What is Shiatsu?
Shiatsu is an acupressure technique of Asian origin which was developed more than 5000 years ago. The Japanese have in the course of time perfected many Chinese techniques and called it Shiatsu (finger pressure). Shiatsu has also been used successfully on horses in the last decades.Through Shiatsu, the energy pathways (meridians) are treated. These meridians are connected directly to the organs. Over the whole body muscles are loosened up and acupuncture points treated. This treatment calms and stimulates the self-healing of the body. Even after the first Shiatsu treatment of the horse a change in behaviour can be noticed. This is continued for some time and ultimately results in a significant physical and mental progress in the horse!
How does it work?
During the first Shiatsu treatment, the physical and mental condition of the horse is discussed with the owner. Current complaints may include stiffness, stress, behavioral problems, laminitis, anxiety/panic, indigestion, fatigue, head-shaking, skin problems, lethargy, colic, nervousness …
During a first treatment, the muscles (back, rump, neck, cheeks,…) are loosened up. Then, acupuncture points are worked on by hand or finger pressure to treat the meridians. After treatment it is best to keep the horse in the pasture for a couple of days. It is important that sufficient fresh water is available so that all the released toxins can be properly disposed of. This may cause some stiffness during the first day.
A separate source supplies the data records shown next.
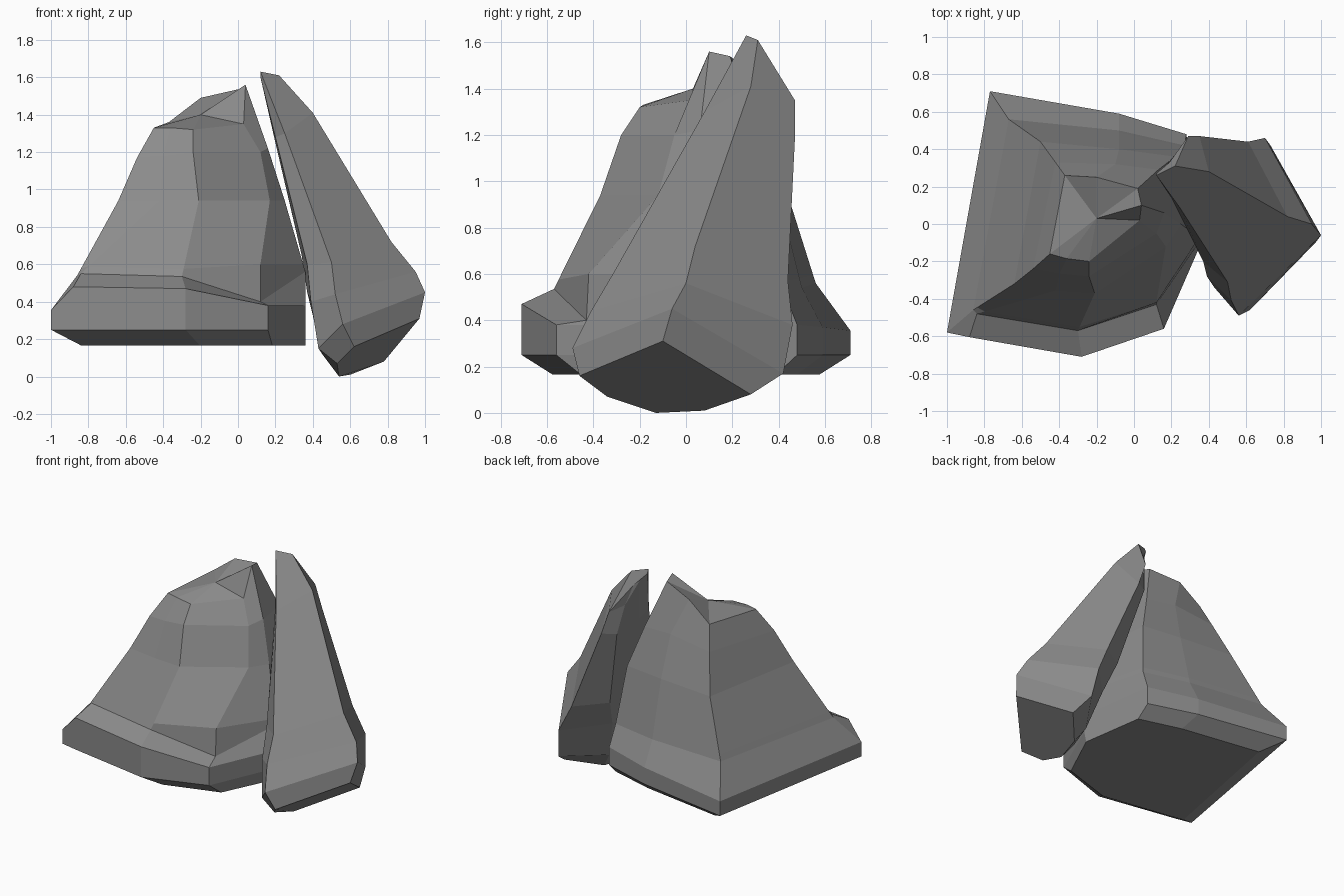
import bpy, bmesh
from mathutils import Vector

# Dark weathered metal
metal = bpy.data.materials.new("worn_metal")
metal.diffuse_color = (.26, .26, .26, 1)


def loft(name, rings, peak=None):
    """Skin matching rings into a closed flat-shaded solid, optionally fanned to a peak."""
    bm = bmesh.new()
    rows = [[bm.verts.new(p) for p in ring] for ring in rings]
    n = len(rows[0])
    for low, high in zip(rows, rows[1:]):
        for i in range(n):
            j = (i + 1) % n
            bm.faces.new((low[i], low[j], high[j], high[i]))
    bm.faces.new(rows[0][::-1])
    if peak:
        tip = bm.verts.new(peak)
        for i in range(n):
            bm.faces.new((rows[-1][i], rows[-1][(i + 1) % n], tip))
    else:
        bm.faces.new(rows[-1])
    bmesh.ops.recalc_face_normals(bm, faces=bm.faces)
    mesh = bpy.data.meshes.new(name)
    bm.to_mesh(mesh)
    bm.free()
    mesh.materials.append(metal)
    obj = bpy.data.objects.new(name, mesh)
    bpy.context.collection.objects.link(obj)
    return obj


# Large fragment: heavy rim, from its widest outline up to the shoulder
outline = [(-1, -.58, .355), (-.88, -.605, .48), (-.28, -.71, .47), (.16, -.56, .38),
           (.36, -.10, .38), (.28, .48, .38), (-.08, .59, .37), (-.77, .71, .355)]
shoulder = [(-.86, -.46, .54), (-.84, -.48, .55), (-.30, -.57, .535), (.12, -.43, .40),
            (.36, -.08, .56), (.27, .42, .53), (-.08, .50, .54), (-.67, .56, .56)]
belly = [(x, y, .25) for x, y, z in outline]
underside = [(.36 + (x - .36) * .88, y * .81, .165) for x, y, z in outline]
loft("broken_bell_rim", [underside, belly, outline, shoulder])

# Large fragment: tapering body with a chipped front panel and crown
waist = [(-.64, -.32, .94), (-.42, -.355, .94), (-.21, -.37, .94), (.17, -.12, .94),
         (.25, .00, .94), (.22, .36, .94), (-.08, .40, .94), (-.50, .44, .94)]
chest = [(-.54, -.24, 1.17), (-.40, -.265, 1.18), (-.24, -.28, 1.20), (.12, -.05, 1.20),
         (.16, .06, 1.22), (.13, .29, 1.22), (-.10, .32, 1.24), (-.42, .33, 1.20)]
crown = [(-.45, -.16, 1.33), (-.36, -.185, 1.33), (-.24, -.20, 1.32), (.03, .02, 1.35),
         (.04, .10, 1.56), (.02, .19, 1.54), (-.20, .25, 1.49), (-.37, .26, 1.36)]
skirt = [Vector(a).lerp(Vector(b), .1) for a, b in zip(shoulder, waist)]
skirt[3] = Vector((.12, -.42, .60))     # foot of the chipped panel
loft("broken_bell_body", [shoulder, skirt, waist, chest, crown], peak=(-.2, .03, 1.4))

# Corner shard: tilted slab described by the rails running from its foot to its tip
outer_front = [(.62, -.46, .16), (.56, -.49, .28), (.52, -.41, .44), (.50, -.31, .61),
               (.25, .08, 1.30), (.12, .26, 1.63)]
outer_ridge = [(.97, -.10, .31), (1, -.06, .45), (.95, 0, .56), (.82, .04, .72),
               (.40, .28, 1.41), (.22, .31, 1.61)]
outer_back = [(.78, .28, .08), (.73, .42, .17), (.70, .46, .38), (.61, .44, .57),
              (.35, .47, 1.18), (.29, .47, 1.35)]
inner_back = [(.60, .08, .01), (.53, .12, .12), (.45, .20, .40), (.40, .30, .60),
              (.26, .42, 1.18), (.23, .37, 1.38)]
inner_mid = [(.54, -.13, 0), (.45, -.10, .12), (.37, -.02, .45), (.34, .05, .65),
             (.20, .25, 1.25), (.16, .30, 1.55)]
inner_front = [(.53, -.34, .07), (.43, -.34, .15), (.39, -.28, .40), (.37, -.20, .60),
               (.20, .14, 1.28), (.12, .27, 1.60)]
rails = (outer_front, outer_ridge, outer_back, inner_back, inner_mid, inner_front)
rings = list(zip(*rails))
tip = sum((Vector(p) for p in rings[-1]), Vector()) / len(rails)
loft("bell_corner_shard", rings, peak=tip)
Following one or more Shiatsu sessions, the horse will begin to feel better and, therefore, perform better. It will find both physical and mental calm. The horse will be less tired, more relaxed and more flexible, and reach an improved blood flow and fitness level, etc.
The interval between the Shiatsu sessions depends on the symptoms. Generally the first treatments are done in rapid succession (every week). After that it is best to include treatments in the standard care plan for your horse. (like e.g. visiting a blacksmith) An ideal ‘maintenance rate’ is every 4 to 6 weeks. A few times a year is certainly not a luxury … your horse will thank you, the horse is indeed the most important part of the rider!
Shiatsu horses therapy at Equina, a school accredited by the BSF.